▶ **WORK TO BE COMPLETED**:
Only the lines containing "shapeAlongX" should appear in the answer, copied from the listing below.

▶ **SOURCE MATERIAL**:
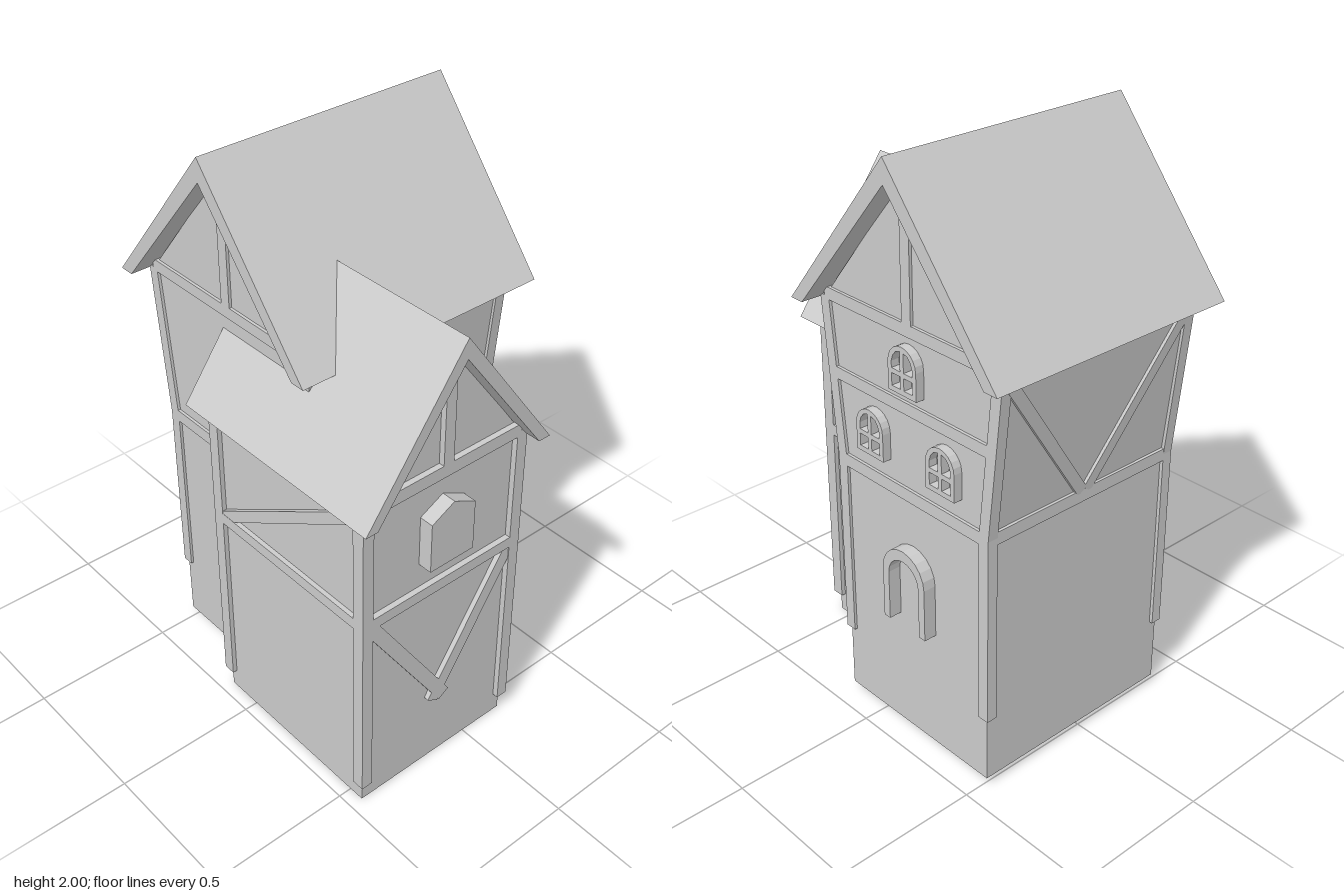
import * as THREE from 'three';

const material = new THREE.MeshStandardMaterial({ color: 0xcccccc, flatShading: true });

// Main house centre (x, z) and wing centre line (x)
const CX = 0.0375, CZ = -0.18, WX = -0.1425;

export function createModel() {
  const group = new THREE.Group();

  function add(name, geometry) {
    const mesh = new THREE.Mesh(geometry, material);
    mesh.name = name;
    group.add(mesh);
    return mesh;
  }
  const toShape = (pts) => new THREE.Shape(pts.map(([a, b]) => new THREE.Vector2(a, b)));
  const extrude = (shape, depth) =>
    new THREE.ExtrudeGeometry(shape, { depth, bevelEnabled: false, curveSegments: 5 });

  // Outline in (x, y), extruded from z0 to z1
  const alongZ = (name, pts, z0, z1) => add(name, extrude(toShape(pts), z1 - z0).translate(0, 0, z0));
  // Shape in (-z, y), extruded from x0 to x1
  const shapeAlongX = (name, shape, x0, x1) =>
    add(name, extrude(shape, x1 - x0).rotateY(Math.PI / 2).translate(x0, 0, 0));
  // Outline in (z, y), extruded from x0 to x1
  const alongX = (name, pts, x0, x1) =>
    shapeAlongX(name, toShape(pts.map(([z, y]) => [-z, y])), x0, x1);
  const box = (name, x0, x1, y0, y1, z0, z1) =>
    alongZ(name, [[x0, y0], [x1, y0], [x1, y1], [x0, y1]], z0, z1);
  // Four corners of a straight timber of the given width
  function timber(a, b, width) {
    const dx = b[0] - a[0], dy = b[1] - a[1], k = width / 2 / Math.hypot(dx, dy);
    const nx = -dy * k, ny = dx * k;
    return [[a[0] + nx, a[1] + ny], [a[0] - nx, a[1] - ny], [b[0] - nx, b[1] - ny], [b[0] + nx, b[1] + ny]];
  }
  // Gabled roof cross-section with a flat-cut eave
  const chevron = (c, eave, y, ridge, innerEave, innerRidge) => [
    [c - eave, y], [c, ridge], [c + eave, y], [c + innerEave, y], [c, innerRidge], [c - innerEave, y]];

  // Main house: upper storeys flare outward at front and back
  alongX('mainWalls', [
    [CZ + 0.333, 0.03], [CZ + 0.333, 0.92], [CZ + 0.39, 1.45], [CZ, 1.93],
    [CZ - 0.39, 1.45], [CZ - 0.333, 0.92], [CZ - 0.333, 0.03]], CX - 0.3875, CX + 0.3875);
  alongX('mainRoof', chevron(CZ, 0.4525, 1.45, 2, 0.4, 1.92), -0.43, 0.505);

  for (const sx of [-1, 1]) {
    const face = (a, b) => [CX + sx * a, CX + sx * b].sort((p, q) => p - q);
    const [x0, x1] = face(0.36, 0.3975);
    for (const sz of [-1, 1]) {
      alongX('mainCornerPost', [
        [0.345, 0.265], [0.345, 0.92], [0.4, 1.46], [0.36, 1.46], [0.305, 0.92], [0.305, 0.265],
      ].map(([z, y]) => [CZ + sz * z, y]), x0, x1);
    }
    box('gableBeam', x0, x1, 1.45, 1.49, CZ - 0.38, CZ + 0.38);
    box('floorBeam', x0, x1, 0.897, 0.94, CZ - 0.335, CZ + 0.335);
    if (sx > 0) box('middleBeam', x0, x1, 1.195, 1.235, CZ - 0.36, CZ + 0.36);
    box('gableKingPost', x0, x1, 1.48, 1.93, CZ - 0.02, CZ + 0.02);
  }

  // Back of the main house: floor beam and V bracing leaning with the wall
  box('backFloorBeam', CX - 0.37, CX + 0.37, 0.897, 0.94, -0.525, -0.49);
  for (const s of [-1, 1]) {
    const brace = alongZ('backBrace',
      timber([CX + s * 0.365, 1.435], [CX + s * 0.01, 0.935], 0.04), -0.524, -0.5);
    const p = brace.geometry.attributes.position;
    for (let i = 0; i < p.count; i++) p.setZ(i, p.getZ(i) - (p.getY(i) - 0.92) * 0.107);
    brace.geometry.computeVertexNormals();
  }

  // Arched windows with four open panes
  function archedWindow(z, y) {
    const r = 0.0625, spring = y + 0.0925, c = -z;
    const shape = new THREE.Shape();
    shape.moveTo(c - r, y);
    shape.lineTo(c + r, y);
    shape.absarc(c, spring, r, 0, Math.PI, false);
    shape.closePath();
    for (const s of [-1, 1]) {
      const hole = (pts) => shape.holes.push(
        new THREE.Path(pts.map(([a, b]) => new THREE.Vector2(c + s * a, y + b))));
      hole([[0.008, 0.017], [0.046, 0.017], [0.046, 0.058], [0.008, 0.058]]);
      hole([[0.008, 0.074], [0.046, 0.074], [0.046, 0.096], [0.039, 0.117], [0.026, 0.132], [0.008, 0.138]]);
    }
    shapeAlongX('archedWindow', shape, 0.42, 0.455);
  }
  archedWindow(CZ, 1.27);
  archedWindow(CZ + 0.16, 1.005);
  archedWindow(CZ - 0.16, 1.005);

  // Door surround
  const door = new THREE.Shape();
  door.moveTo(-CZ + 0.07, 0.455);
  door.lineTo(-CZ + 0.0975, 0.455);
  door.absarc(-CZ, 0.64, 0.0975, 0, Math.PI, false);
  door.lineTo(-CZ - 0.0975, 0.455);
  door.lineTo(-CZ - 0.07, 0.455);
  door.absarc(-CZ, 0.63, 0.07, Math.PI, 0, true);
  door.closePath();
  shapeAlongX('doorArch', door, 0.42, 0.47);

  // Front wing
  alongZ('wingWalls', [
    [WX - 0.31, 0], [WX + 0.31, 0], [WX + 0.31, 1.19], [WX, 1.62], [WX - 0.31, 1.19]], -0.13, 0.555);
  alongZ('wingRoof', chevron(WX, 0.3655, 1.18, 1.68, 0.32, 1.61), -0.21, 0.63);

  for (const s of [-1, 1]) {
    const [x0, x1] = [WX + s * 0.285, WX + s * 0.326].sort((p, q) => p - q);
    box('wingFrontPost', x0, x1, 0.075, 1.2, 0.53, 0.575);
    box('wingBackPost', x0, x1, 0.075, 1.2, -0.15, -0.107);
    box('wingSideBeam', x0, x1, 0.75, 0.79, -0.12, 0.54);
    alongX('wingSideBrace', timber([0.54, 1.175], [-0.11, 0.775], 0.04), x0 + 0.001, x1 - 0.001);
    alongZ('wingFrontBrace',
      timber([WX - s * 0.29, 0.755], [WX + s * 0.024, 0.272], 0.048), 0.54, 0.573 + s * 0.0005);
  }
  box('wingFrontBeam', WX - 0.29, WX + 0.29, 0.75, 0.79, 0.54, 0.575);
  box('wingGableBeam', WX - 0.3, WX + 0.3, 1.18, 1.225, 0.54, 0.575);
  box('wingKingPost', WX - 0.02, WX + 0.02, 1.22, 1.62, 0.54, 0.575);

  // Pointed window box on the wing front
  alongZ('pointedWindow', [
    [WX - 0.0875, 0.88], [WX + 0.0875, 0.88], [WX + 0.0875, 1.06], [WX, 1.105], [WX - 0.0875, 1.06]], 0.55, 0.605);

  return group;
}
...
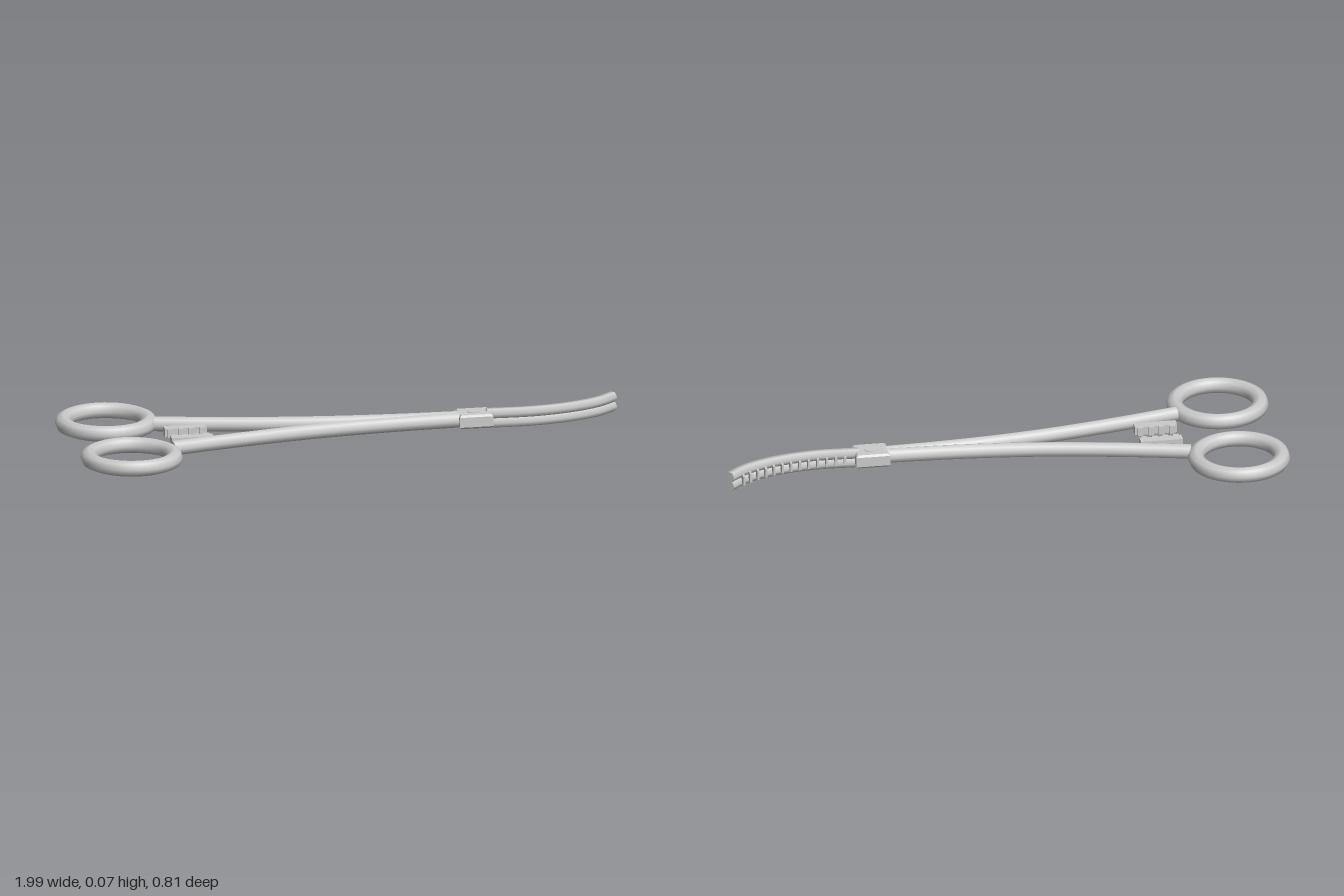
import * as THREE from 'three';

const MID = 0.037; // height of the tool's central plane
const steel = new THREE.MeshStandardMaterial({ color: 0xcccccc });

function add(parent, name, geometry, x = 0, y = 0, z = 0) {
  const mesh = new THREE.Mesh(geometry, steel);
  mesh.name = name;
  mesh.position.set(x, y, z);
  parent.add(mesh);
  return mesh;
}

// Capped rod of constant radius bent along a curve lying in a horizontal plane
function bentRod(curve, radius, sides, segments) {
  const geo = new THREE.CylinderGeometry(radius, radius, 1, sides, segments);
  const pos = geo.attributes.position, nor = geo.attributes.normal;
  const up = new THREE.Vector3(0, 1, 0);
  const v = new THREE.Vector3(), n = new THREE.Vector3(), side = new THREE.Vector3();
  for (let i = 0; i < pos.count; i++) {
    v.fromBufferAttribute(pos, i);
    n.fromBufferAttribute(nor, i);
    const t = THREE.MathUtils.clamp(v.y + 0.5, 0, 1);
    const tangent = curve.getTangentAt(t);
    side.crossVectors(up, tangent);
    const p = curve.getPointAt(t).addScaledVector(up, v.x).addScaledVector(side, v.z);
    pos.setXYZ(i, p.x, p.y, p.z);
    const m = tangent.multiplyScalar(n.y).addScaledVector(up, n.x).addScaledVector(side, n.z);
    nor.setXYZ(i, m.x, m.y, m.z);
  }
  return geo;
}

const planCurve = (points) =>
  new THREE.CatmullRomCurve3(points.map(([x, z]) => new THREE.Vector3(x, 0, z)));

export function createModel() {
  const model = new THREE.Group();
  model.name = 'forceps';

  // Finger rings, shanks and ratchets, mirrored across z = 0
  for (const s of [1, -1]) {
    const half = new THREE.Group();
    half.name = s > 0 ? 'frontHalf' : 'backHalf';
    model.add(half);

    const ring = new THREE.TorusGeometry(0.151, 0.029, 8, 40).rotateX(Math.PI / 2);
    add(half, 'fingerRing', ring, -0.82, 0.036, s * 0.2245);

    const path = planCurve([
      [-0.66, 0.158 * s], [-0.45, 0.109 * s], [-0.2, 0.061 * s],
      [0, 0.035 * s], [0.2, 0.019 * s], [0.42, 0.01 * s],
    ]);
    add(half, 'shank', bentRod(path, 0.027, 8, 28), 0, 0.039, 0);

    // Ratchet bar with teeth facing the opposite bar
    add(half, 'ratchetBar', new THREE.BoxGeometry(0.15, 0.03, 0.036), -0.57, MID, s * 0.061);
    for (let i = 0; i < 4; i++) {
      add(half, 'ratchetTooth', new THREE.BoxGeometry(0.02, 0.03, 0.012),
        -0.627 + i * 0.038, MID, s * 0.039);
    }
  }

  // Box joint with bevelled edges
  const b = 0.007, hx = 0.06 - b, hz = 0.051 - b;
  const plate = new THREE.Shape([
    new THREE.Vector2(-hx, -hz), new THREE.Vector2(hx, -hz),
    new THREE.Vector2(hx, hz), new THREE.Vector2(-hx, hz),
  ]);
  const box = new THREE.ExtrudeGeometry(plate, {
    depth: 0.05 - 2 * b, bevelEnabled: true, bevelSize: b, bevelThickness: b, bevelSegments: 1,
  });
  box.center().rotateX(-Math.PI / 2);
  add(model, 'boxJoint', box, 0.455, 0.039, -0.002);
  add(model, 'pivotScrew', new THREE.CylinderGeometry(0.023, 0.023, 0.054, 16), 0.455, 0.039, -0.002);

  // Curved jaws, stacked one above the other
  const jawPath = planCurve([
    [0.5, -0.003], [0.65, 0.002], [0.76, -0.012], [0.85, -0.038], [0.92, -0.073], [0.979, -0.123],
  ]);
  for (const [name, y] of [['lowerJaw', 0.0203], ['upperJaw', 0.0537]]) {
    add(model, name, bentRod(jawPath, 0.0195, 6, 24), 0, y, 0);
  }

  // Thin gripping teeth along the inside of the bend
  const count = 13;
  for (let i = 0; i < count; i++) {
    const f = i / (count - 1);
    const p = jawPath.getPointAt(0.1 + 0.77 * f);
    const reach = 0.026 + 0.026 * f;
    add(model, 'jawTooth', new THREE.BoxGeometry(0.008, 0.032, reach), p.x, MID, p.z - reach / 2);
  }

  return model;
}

▶ **SOLUTION FOR THIS PROBLEM**:
  const shapeAlongX = (name, shape, x0, x1) =>
    shapeAlongX(name, toShape(pts.map(([z, y]) => [-z, y])), x0, x1);
    shapeAlongX('archedWindow', shape, 0.42, 0.455);
  shapeAlongX('doorArch', door, 0.42, 0.47);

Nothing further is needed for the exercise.